His stories reminded me of one of my earliest encounters with Buddhism in Japan, in the little town I lived in in Okayama prefecture. I had been trying to find my way to a shrine festival someone had mentioned to me; I only knew that it was being held somewhere in the neighborhood behind my house. I remember I was wearing my grandmother's black velvet winter coat -- I especially remember the texture of it. It was early morning in the Fall, and chill. I can see myself, pulling the coat more tightly around me. My hair was in a braid, because of the wind.
Japanese neighborhoods are not laid out in any logical manner, so naturally I became quite lost. This didn't particularly bother me; thankfully, my hopeless sense of direction is balanced by a robust belief that one can always, somehow, find home. All around the air was still and quiet. The scenery was varying shades of gray, from the sky, to the road, to the walls surrounding the plots of each household. I walked on, not really knowing where I was going, just following the cloud of my breath.
The sound of highly animated talk and laughter from behind one of the tall, concrete walls was not startling so much as comforting, and I crossed over the empty street to discover the entrance to a gigantic graveyard. There was a large, dark, wooden building in the center, and the densely packed stone gravemarkers seemed to flow out from the sides of it, peaking here and there like waves where an occasional pillar stood taller than the rest. I didn't fully understand it at the time, but I had come across a temple complex. The wooden building -- the temple -- looked like a ship floating on a sea of stone. A group of elderly Japanese women was performing ritual grave cleanings; they continued on as if I wasn't there, ladling water from buckets over a grouping of gravemarkers. Their involuntarily stooped backs and chatty voices provided a soft contrast to the hard, somber edges of the stone. One broke away from the group and trundled towards the building, limbs moving at impossible angles, to place a mikan she'd drawn from her apron pocket at the foot of a carved granite Buddha. The seated Buddha's hand was raised in what looked to be a sign of benediction; his eyes were half-closed, serene. The mikan shown like a neon sign, the brightest object in a square city block. Then abruptly the women and their voices were gone, having moved back behind the temple, and I was alone again.
I'm not sure how long I stood there, considering the Buddha and his offering, looking out over the sea of graves, and running one hand over the sleeve of the opposite arm to feel the nap of the velvet. The moment felt very pregnant. My ears stung a bit from the cold.

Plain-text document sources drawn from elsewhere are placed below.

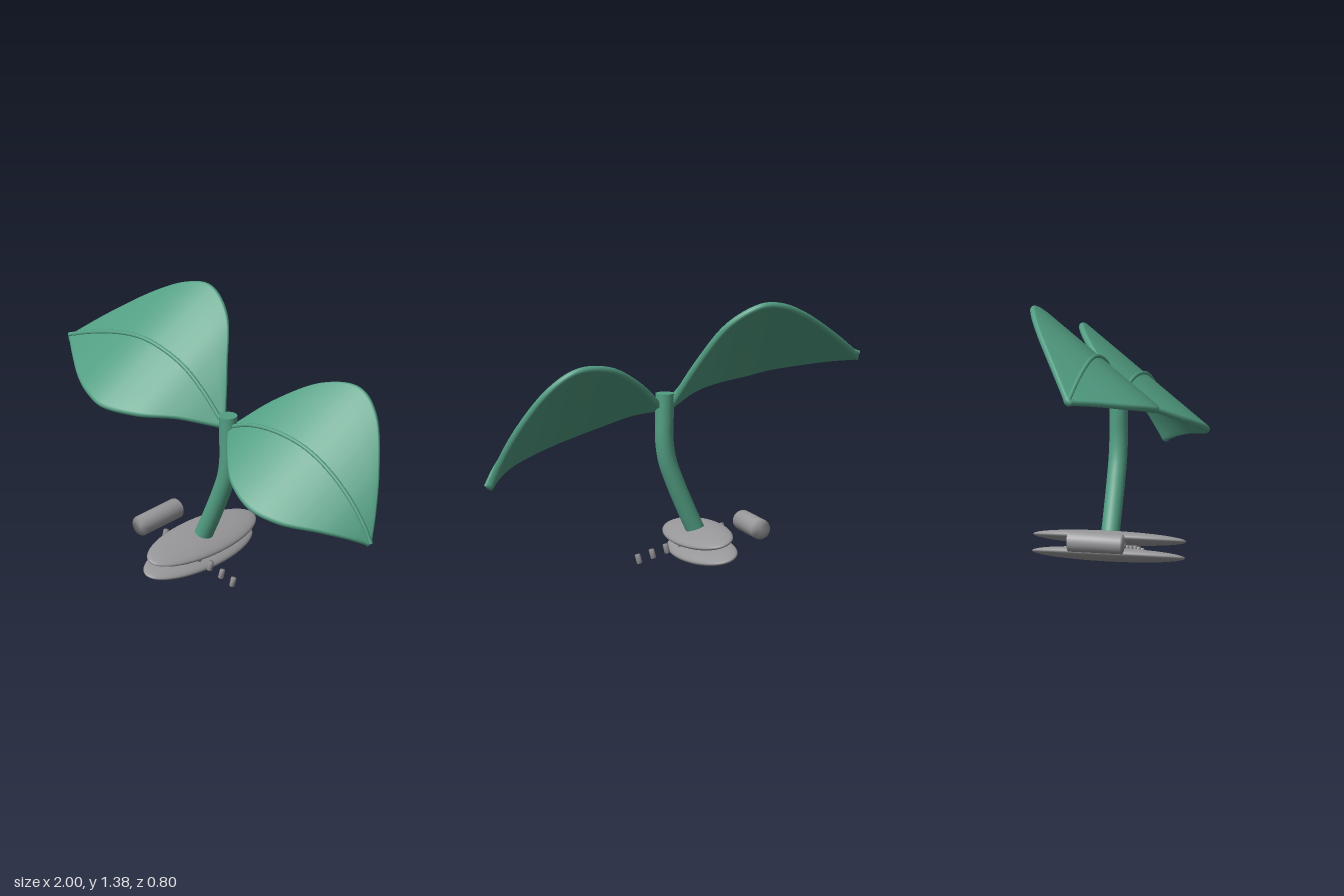
import * as THREE from 'three';
import { mergeVertices } from 'three/addons/utils/BufferGeometryUtils.js';

const V = (x, y, z = 0) => new THREE.Vector3(x, y, z);
const TILT = -0.26; // lean of the base parts
const ACROSS = V(0.215, 0.69, -1); // leaf width direction per unit of depth
const HALF = 0.018; // half thickness of a leaf

// Cylinder whose caps share smooth normals with the side
function softCylinder(r, h) {
  const g = new THREE.CylinderGeometry(r, r, h, 24);
  g.deleteAttribute('uv');
  g.deleteAttribute('normal');
  const m = mergeVertices(g);
  m.computeVertexNormals();
  return m;
}

// Joins equal-sized closed rings of points and closes both ends
function loft(rings) {
  const n = rings[0].length, pos = [], idx = [];
  rings.forEach(r => r.forEach(p => pos.push(p.x, p.y, p.z)));
  for (let i = 0; i < rings.length - 1; i++)
    for (let j = 0; j < n; j++) {
      const a = i * n + j, b = i * n + (j + 1) % n;
      idx.push(a, b, a + n, b, b + n, a + n);
    }
  [0, rings.length - 1].forEach(i => {
    const c = pos.length / 3, mid = V(0, 0);
    rings[i].forEach(p => mid.addScaledVector(p, 1 / n));
    pos.push(mid.x, mid.y, mid.z);
    for (let j = 0; j < n; j++) {
      const a = i * n + j, b = i * n + (j + 1) % n;
      if (i === 0) idx.push(c, b, a); else idx.push(c, a, b);
    }
  });
  const g = new THREE.BufferGeometry();
  g.setAttribute('position', new THREE.Float32BufferAttribute(pos, 3));
  g.setIndex(idx);
  g.computeVertexNormals();
  return g;
}

// Stations are [x, y, half width], running from -x to +x
function makeLeaf(stations, name, green) {
  const curve = new THREE.CatmullRomCurve3(stations.map(s => V(s[0], s[1])));
  const widths = new THREE.CatmullRomCurve3(stations.map(s => V(s[0], s[2])));
  const D = ACROSS.clone().normalize();
  const rings = [], rib = [], N = 56;
  for (let i = 0; i <= N; i++) {
    const t = i / N, c = curve.getPoint(t);
    const up = curve.getTangent(t).cross(D).normalize();
    const flat = Math.max(widths.getPoint(t).y * ACROSS.length() - HALF, 0.003);
    const ring = [];
    const add = (s, h) => ring.push(c.clone().addScaledVector(D, s).addScaledVector(up, h));
    // straight face, then a round edge, once per side
    [1, -1].forEach(side => {
      for (let k = 0; k < 6; k++) add(side * flat * (-1 + k / 3), side * HALF);
      for (let k = 0; k < 6; k++) {
        const a = k / 6 * Math.PI;
        add(side * (flat + HALF * Math.sin(a)), side * HALF * Math.cos(a));
      }
    });
    rings.push(ring.reverse());
    rib.push(c.clone().addScaledVector(up, HALF + 0.002));
  }
  const leaf = new THREE.Group();
  leaf.name = name;
  const blade = new THREE.Mesh(loft(rings), green);
  blade.name = name + 'Blade';
  const tube = new THREE.TubeGeometry(new THREE.CatmullRomCurve3(rib), 56, 0.011, 10);
  const midrib = new THREE.Mesh(tube, green);
  midrib.name = name + 'Midrib';
  leaf.add(blade, midrib);
  return leaf;
}

export function createModel() {
  const model = new THREE.Group();
  model.name = 'sprout';
  const green = new THREE.MeshStandardMaterial({ color: 0x529e83 });
  green.name = 'leaf green';
  const grey = new THREE.MeshStandardMaterial({ color: 0x98989b });
  grey.name = 'metal grey';
  const add = (geo, mat, name, x = 0, y = 0, z = 0) => {
    const m = new THREE.Mesh(geo, mat);
    m.name = name;
    m.position.set(x, y, z);
    model.add(m);
    return m;
  };

  // Bent stem with a flat top
  const path = new THREE.CatmullRomCurve3([
    V(-0.13, 0.16), V(-0.075, 0.28), V(-0.015, 0.42), V(0.028, 0.54),
    V(0.044, 0.65), V(0.043, 0.76), V(0.041, 0.885)]);
  add(new THREE.TubeGeometry(path, 40, 0.047, 24), green, 'stem');
  add(new THREE.CircleGeometry(0.047, 24), green, 'stemTop', 0.041, 0.885).rotation.x = -Math.PI / 2;

  // Pair of leaves
  model.add(makeLeaf([
    [-0.99, 1.015, 0.012], [-0.85, 1.07, 0.125], [-0.68, 1.12, 0.25], [-0.55, 1.14, 0.318],
    [-0.43, 1.13, 0.345], [-0.26, 1.07, 0.285], [-0.13, 0.97, 0.16], [0.01, 0.82, 0.015]],
  'rightLeaf', green));
  model.add(makeLeaf([
    [0.065, 0.815, 0.022], [0.2, 0.865, 0.155], [0.36, 0.88, 0.285], [0.55, 0.85, 0.348],
    [0.7, 0.775, 0.308], [0.84, 0.655, 0.19], [0.925, 0.545, 0.09], [0.975, 0.45, 0.012]],
  'leftLeaf', green));

  // Two flattened oval discs
  [['upperDisc', -0.134, 0.155], ['lowerDisc', -0.158, 0.074]].forEach(([name, x, y]) => {
    const disc = add(new THREE.SphereGeometry(1, 48, 24), grey, name, x, y);
    disc.scale.set(0.136, 0.035, 0.398);
    disc.rotation.z = TILT;
  });

  // Rod lying behind the discs
  add(softCylinder(0.052, 0.278), grey, 'rod', -0.42, 0.185).rotation.x = Math.PI / 2;

  // Row of small pegs
  for (let i = 0; i < 7; i++)
    add(softCylinder(0.014, 0.046), grey, 'peg', -0.294 + i * 0.074, 0.162 - i * 0.0225, 0.092).rotation.z = TILT;

  return model;
}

Then, as if on cue, a gray and white shaggy dog appeared from the far corner of the complex, moving briskly and silently towards the Buddha with purposeful intent. Without breaking stride, he lifted the mikan off the statue's pedestal with a single practiced motion, and continued his journey across the yard and out the entrance to disappear around the wall. It happened so quickly and so efficiently, I almost couldn't believe it; I'll never forget his eyes rolling up at me in a strange mix of pride and guilt as he hurried past. I turned to follow, but there was no sign of him on the street. He'd made a clean escape, mikan safely in tow.
Relating this story later to my friend Kana, she chuckled and said, "That dog was very bad. I do not think he will enjoy his next life." Perhaps not. But at least, I suppose, he appeared to be enjoying this one.